R. Generally, the public image that has been given of the Academy in recent years has been the role of referee in these debates. We will be there. I would like that in this country we already had the democratic exercise that the political parties knew of the need to carry out these debates without the existence of an arbitrator. The Academy will be. What has prevailed above all in the work of the Academy was that these debates take place. With all the limitations of the world. Then the party negotiations … those criticisms that were made by many people who said that in the end it was very narrow, that was not the fault of the Academy. I would love to have an open debate, with questions, as we can sometimes see on televisions in other countries. But in the end, these negotiations go beyond what the Academy is, which has always had, above all else, the thought of holding those debates. Then the negotiations are those that have been putting obstacles and limits to the format.

P. How does the Academy work with the legacy, with the archives of television history?

R. It is very important to find the balance between the experience of all those who made and invented television in Spain, who are many of the academics who are part of my team and are the human capital on which the new generations who have come to lean heavily. But the Academy must be opened to new generations. There is a very important part to take care of here, which is a file that I discovered when I wrote TV Stories, which is a file called Living Treasures, and it is a file that we are going to treat with great care and continue to grow. , because it is an archive in which the Academy has dedicated itself during all this time to calling precisely all those veteran people to tell about their experience, what TV was like when it arrived in Spain in the year 56. Things that seem incredible. Now everything is digitized, but the tapes arrived in a helicopter at Prado del Rey and launched them from the air.

P. And a Television Museum?

R. When I wrote the book last year and started digging through history and diving through Prado del Rey and seeing what was left in the warehouses of the house, I realized that many people of my generation would love to have a museum on TV, like they have other countries. I’d love to, and I’ll speak to whoever has to speak and I’m sure that’s something that is at the heart of all board members. I know that the Academy for many years has tried, but they are things that cost.

P. What about Mediaset, who does not participate in the Academy?

R. Mediaset has not wanted to participate, but I am very clear that it will be part of the work of this Academy.

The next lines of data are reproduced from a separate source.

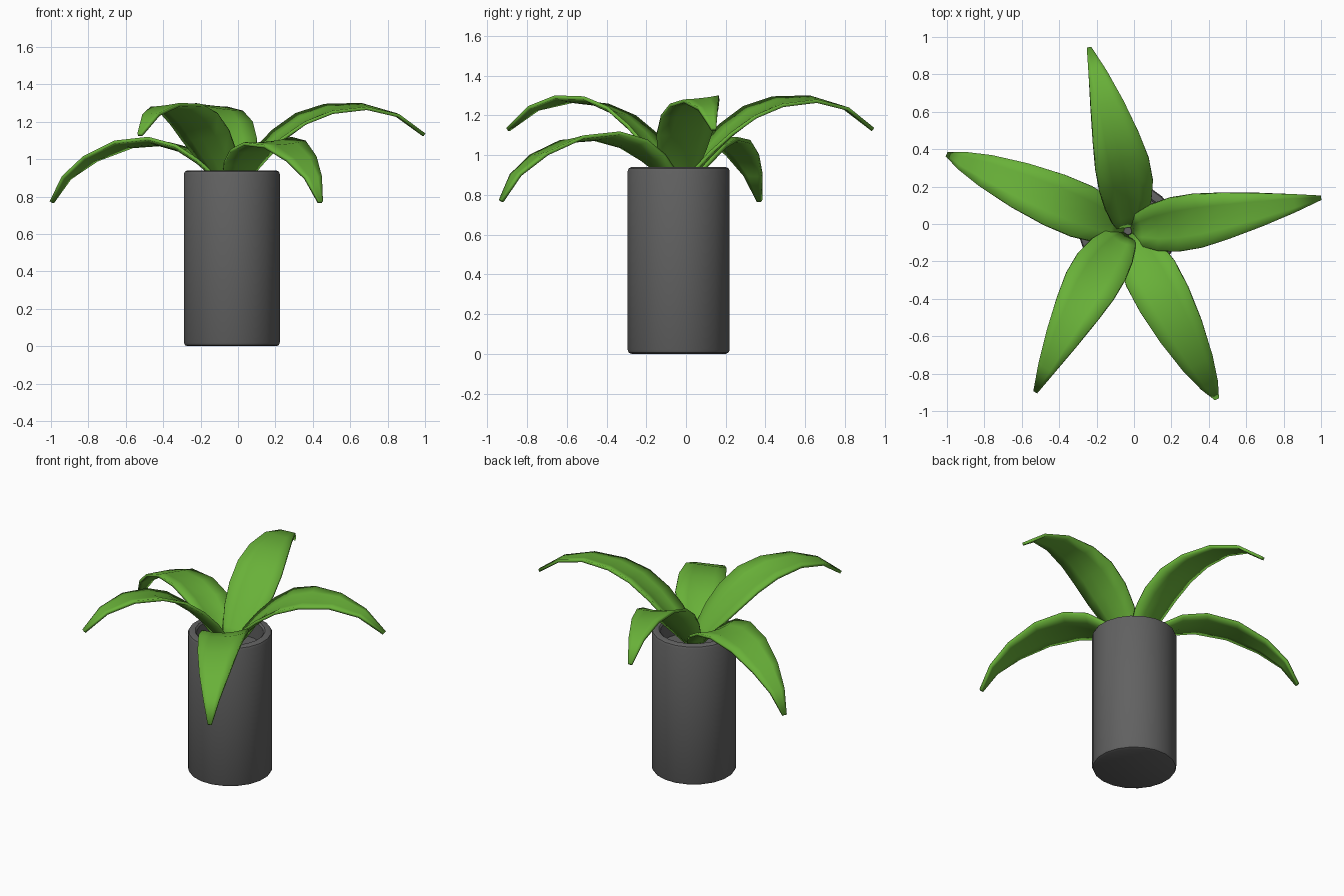
import bpy, bmesh, math
from mathutils import Vector

cube = bpy.data.objects.get("Cube")
if cube:
    bpy.data.objects.remove(cube)


def material(name, rgb):
    m = bpy.data.materials.new(name)
    m.use_nodes = True
    m.diffuse_color = (*rgb, 1)
    m.node_tree.nodes["Principled BSDF"].inputs["Base Color"].default_value = (*rgb, 1)
    return m


def finish(bm, name, mat, angle):
    bmesh.ops.recalc_face_normals(bm, faces=bm.faces)
    mesh = bpy.data.meshes.new(name)
    bm.to_mesh(mesh)
    bm.free()
    mesh.materials.append(mat)
    ob = bpy.data.objects.new(name, mesh)
    bpy.context.collection.objects.link(ob)
    bpy.ops.object.select_all(action='DESELECT')
    ob.select_set(True)
    bpy.context.view_layer.objects.active = ob
    bpy.ops.object.shade_smooth_by_angle(angle=math.radians(angle))
    return ob


green = material("leaf_green", (0.14, 0.44, 0.04))
gray = material("pot_gray", (0.12, 0.12, 0.12))
CENTER = Vector((-0.033, -0.037, 0))

# Pot: outer wall, rounded rims and recessed interior as one lathe
SIDES = 20
profile = [(0.24, 0), (0.254, 0.006), (0.26, 0.02), (0.26, 0.92), (0.254, 0.934),
           (0.24, 0.94), (0.215, 0.94), (0.205, 0.93), (0.205, 0.82)]
bm = bmesh.new()
rings = []
for r, z in profile:
    angles = [(i + 0.5) * math.tau / SIDES for i in range(SIDES)]
    rings.append([bm.verts.new(CENTER + Vector((r * math.cos(a), r * math.sin(a), z)))
                  for a in angles])
for low, high in zip(rings, rings[1:]):
    for i in range(SIDES):
        j = (i + 1) % SIDES
        bm.faces.new((low[i], low[j], high[j], high[i]))
bm.faces.new(rings[0])
bm.faces.new(rings[-1])
finish(bm, "pot", gray, 40)

# Leaf arcs: distance from the pot axis and height at each station
high_arc = [(0.02, 0.84), (0.07, 0.92), (0.15, 1.02), (0.25, 1.12), (0.37, 1.21),
            (0.51, 1.265), (0.69, 1.28), (0.86, 1.235), (1, 1.13)]
low_arc = [(0.02, 0.84), (0.08, 0.91), (0.16, 0.98), (0.27, 1.05), (0.42, 1.09),
           (0.61, 1.075), (0.79, 1.0), (0.92, 0.9), (1, 0.77)]
half_widths = [0.05, 0.09, 0.125, 0.145, 0.145, 0.125, 0.09, 0.05, 0.012]


def leaf(name, tip, arc, sway, tilt):
    """Arched blade with a shallow trough at its base, running to the tip."""
    span = Vector((*tip, 0)) - CENTER
    length = span.length
    out = span.normalized()
    left = Vector((-out.y, out.x, 0))
    bm = bmesh.new()
    rows = []
    for k, ((r, z), w) in enumerate(zip(arc, half_widths)):
        t = k / (len(arc) - 1)
        mid = CENTER + out * r * length - left * sway * math.sin(math.pi * t)
        trough = 0.3 * w * (1 - t)
        row = []
        for s in (-1, -0.5, 0, 0.5, 1):
            lift = tilt * w * s * math.sin(math.pi * t)
            inward = trough * (s * s - 0.4)
            p = mid + left * w * s - out * inward
            p.z = z + lift + inward * 0.5
            row.append(bm.verts.new(p))
        rows.append(row)
    for a, b in zip(rows, rows[1:]):
        for i in range(4):
            bm.faces.new((a[i], b[i], b[i + 1], a[i + 1]))
    ob = finish(bm, name, green, 50)
    mod = ob.modifiers.new("thickness", 'SOLIDIFY')
    mod.thickness = 0.018
    mod.offset = 0


leaf("left_leaf", (0.995, 0.14), high_arc, 0.01, 0.16)
leaf("back_leaf", (-0.24, 0.94), high_arc, 0.045, 0.16)
leaf("front_right_leaf", (-0.525, -0.895), high_arc, 0.03, 0.16)
leaf("right_leaf", (-0.995, 0.37), low_arc, 0, 0.1)
leaf("front_left_leaf", (0.44, -0.93), low_arc, 0, 0.1)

A television academy is not going to make much sense if a group like Mediaset is not there, which is the most watched generalist network in this country. I will try by all means to speak and to give us a vote of confidence and that they want to be part of the Academy again, that they feel part of it.

P. How important are the Iris Awards?

R. What we are going to continue fighting is that the awards, as happened a few years ago, are televised television awards. That is always in the goal of the Academy. We have to get to work now and there is a desire to have a good gala, in which everyone is there and, above all, in the end you have to have a mirror in which to look and dream. I have always looked with great envy at the Emmy Awards and think that one day we can dedicate ourselves to having a gala like that and making mention of the good TV that is made in this country, which is a lot and value talent.

P. What will be the next chapter of History of TV?

R. The review of the book was from the time television was born in Spain until the private ones arrived and more television channels began to exist, the offer was expanded. There comes a time of healthy competition, of great offers, of platforms. More than the next chapter, an Espasa encyclopedia would have to be written again.